Reflecting the turn to institutions amongst feminist scholars, and an understanding of them as gendered (Lovenduski 1998; Krook & Mackay 2011; Franceschet 2011; Kenny 2011), this thesis examines parliamentary culture at Westminster and the Scottish Parliament. It takes a novel approach by drawing on literatures within and beyond political science on ceremony, ritual and political space, and by drawing upon an underused method in political science, namely, participant observation. Typically dismissed in studies of Parliament as 'cultural sideshow' (Crewe 2005: 200), this thesis demonstrates that these seemingly banal aspects of parliament speak to Westminster and Holyrood's 'cultural assumptions' in terms of gender and class, and impact upon the belonging of representatives (Duerst-Lahti 2002: 385). Drawing upon participant observation data, collected through 'shadowing' MPs and MSPs, and over 70 qualitative interviews with MPs/MSPs, it finds that Westminster parliamentary culture is perceived, and is experienced, as less inclusionary of its Members than the Scottish Parliament. Cultural assumptions in Westminster's buildings, ceremonies and rituals, contribute to the process through which some members feel included in Parliament, while others are reminded of their marginalised status, primarily in terms of gender and class, but also race and professional background (Puwar 2004). In contrast the Scottish Parliament looks to be experienced as more inclusive by its Members - MSPs are mostly positive about their Parliament, arguing it represents founding commitments to accessibility and equality. Using political space, ceremony and ritualised behaviour as analytical lenses captures the subtle, and difficult to measure, ways in which institutions are 'lived' by their representatives; thought to be necessary for understanding the context in which the substantive representation of women occurs (Mackay 2008: 132). They therefore speak to, and build upon, feminist institutionalist approaches in offering new avenues for studying the ways in which institutions are gendered.

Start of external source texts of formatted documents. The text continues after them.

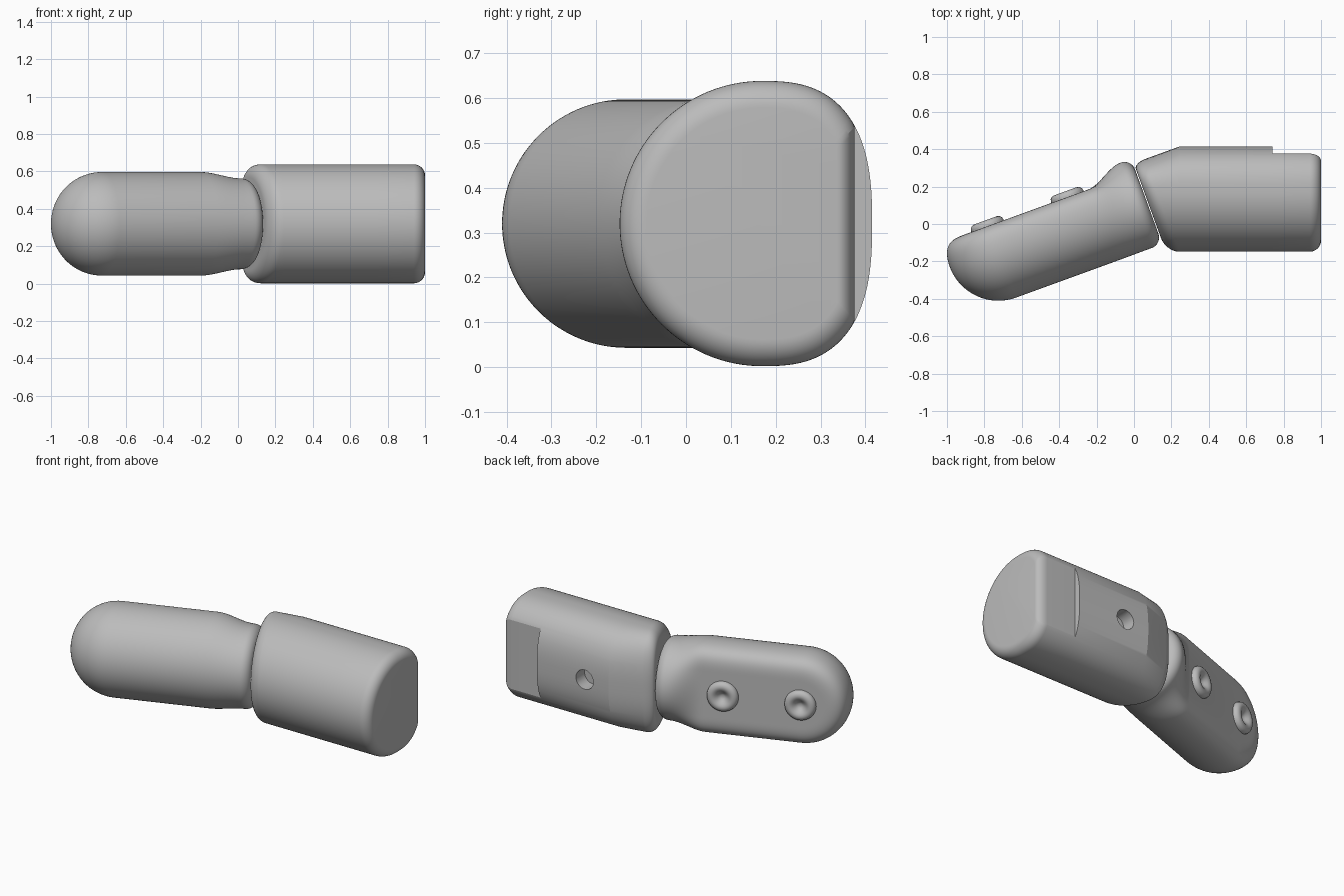
import bpy, bmesh, math
from math import sin, cos, pi

cube = bpy.data.objects.get("Cube")
if cube:
    bpy.data.objects.remove(cube, do_unlink=True)

grey = bpy.data.materials.new("light_grey")
grey.use_nodes = True
grey.diffuse_color = (0.5, 0.5, 0.5, 1)
grey.node_tree.nodes["Principled BSDF"].inputs["Base Color"].default_value = (0.5, 0.5, 0.5, 1)

SEG = 128
MID_Z = 0.32
TILT = math.radians(20)
SLOPE = math.tan(TILT)
ANGLES = [2 * pi * i / SEG for i in range(SEG)]


def loft(name, rings):
    """Skin a list of closed rings and cap both ends."""
    bm = bmesh.new()
    loops = [[bm.verts.new(p) for p in ring] for ring in rings]
    for a, b in zip(loops, loops[1:]):
        for i in range(len(a)):
            j = (i + 1) % len(a)
            bm.faces.new((a[i], a[j], b[j], b[i]))
    bm.faces.new(loops[0])
    bm.faces.new(loops[-1])
    bmesh.ops.remove_doubles(bm, verts=bm.verts, dist=0.0001)
    bmesh.ops.recalc_face_normals(bm, faces=bm.faces)
    mesh = bpy.data.meshes.new(name)
    bm.to_mesh(mesh)
    bm.free()
    mesh.materials.append(grey)
    obj = bpy.data.objects.new(name, mesh)
    bpy.context.collection.objects.link(obj)
    return obj


def smooth(obj, degrees):
    bpy.ops.object.select_all(action='DESELECT')
    obj.select_set(True)
    bpy.context.view_layer.objects.active = obj
    bpy.ops.object.shade_smooth_by_angle(angle=math.radians(degrees))


def fillet(radius, steps=10):
    """Pairs of (distance from the end, inset) from the side wall to the end."""
    for k in range(steps + 1):
        a = pi / 2 * k / steps
        yield radius * (1 - sin(a)), radius * (1 - cos(a))


# ---- Base segment: round front, fuller back, one slanted end ----
RAD, BACK, MID_Y, BEND = 0.318, 0.245, 0.17, 0.245


def base_section(inset=0.0, limit=1.0):
    scale = 1 - inset / RAD
    points = []
    for a in ANGLES:
        c, s = cos(a), sin(a)
        if c > 0:
            p = 2 / 2.65
            y, z = BACK * c ** p, RAD * math.copysign(abs(s) ** p, s)
        else:
            y, z = RAD * c, RAD * s
        y = min(y, limit - MID_Y)
        points.append((MID_Y + y * scale, MID_Z + z * scale))
    return points


def slanted_ring(offset, inset):
    ring = []
    for y, z in base_section(inset):
        weight = max(0, (y - MID_Y) / BACK)
        bent = y
        for _ in range(6):
            x = 0.117 + offset - SLOPE * bent
            bent = y - weight * SLOPE * max(0, BEND - x)
        ring.append((x, bent, z))
    return ring


def straight_ring(x, inset=0.0, limit=1.0):
    return [(x, y, z) for y, z in base_section(inset, limit)]


STEP_X, STEP_Y = 0.74, 0.376
rings = [slanted_ring(*f) for f in fillet(0.07)][::-1]
rings += [straight_ring(BEND), straight_ring(STEP_X), straight_ring(STEP_X, 0, STEP_Y)]
rings += [straight_ring(1 - d, inset, STEP_Y) for d, inset in fillet(0.06)]
base = loft("base_segment", rings)

# Blind hole in the back of the base segment
cutter = loft("hole_cutter", [[(0.41 + 0.06 * cos(a), y, MID_Z + 0.06 * sin(a))
                               for a in ANGLES[::4]] for y in (0.33, 0.5)])
cutter.hide_render = True
mod = base.modifiers.new("hole", 'BOOLEAN')
mod.operation = 'DIFFERENCE'
mod.solver = 'EXACT'
mod.object = cutter
bpy.context.view_layer.objects.active = base
bpy.ops.object.modifier_apply(modifier="hole")
bpy.data.objects.remove(cutter, do_unlink=True)
smooth(base, 18)


# ---- Tip segment: domed, flattened at the back, with a round neck ----
def place(u, v, z):
    """Frame turned with the tip segment: u along it, v towards its back."""
    return (u * cos(TILT) - v * sin(TILT), u * sin(TILT) + v * cos(TILT), MID_Z + z)


TIP_R, TIP_V, FLAT, SOFT = 0.277, 0.123, 0.134, 0.1
NECK_R, NECK_V = 0.243, 0.09
DOME_U, BODY_U, NECK_U, END_U = -0.727, -0.17, 0.045, 0.105


def flatten(v):
    h = max(SOFT - abs(v - FLAT), 0) / SOFT
    return min(v, FLAT) - h * h * SOFT / 4


def tip_ring(u, radius, blend=0.0, inset=0.0):
    ring = []
    neck = NECK_R - inset
    for a in ANGLES:
        v = TIP_V + flatten(radius * cos(a))
        v += blend * (NECK_V + neck * cos(a) - v)
        z = (radius + blend * (neck - radius)) * sin(a)
        ring.append(place(u, v, z))
    return ring


rings = []
for k in range(33):
    a = pi / 2 * max(k, 0.1) / 32
    rings.append(tip_ring(DOME_U - TIP_R * cos(a), TIP_R * sin(a)))
for k in range(13):
    t = k / 12
    rings.append(tip_ring(BODY_U + (NECK_U - BODY_U) * t, TIP_R, t * t * (3 - 2 * t)))
rings += [tip_ring(END_U - d, TIP_R, 1, inset) for d, inset in fillet(0.06)]
smooth(loft("tip_segment", rings), 25)

# ---- Two dimpled buttons on the flat back of the tip ----
PROFILE = [(0.092, -0.02), (0.092, 0.008), (0.088, 0.02), (0.078, 0.029), (0.065, 0.033),
           (0.052, 0.031), (0.04, 0.024), (0.028, 0.014), (0.018, 0.006), (0.008, 0.002)]
for name, u in (("outer_button", -0.74), ("inner_button", -0.285)):
    rings = [[place(u + r * cos(a), TIP_V + FLAT + h, r * sin(a)) for a in ANGLES[::2]]
             for r, h in PROFILE]
    smooth(loft(name, rings), 40)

|Date of Award
|Sarah Childs (Supervisor) & Judith A Squires (Supervisor)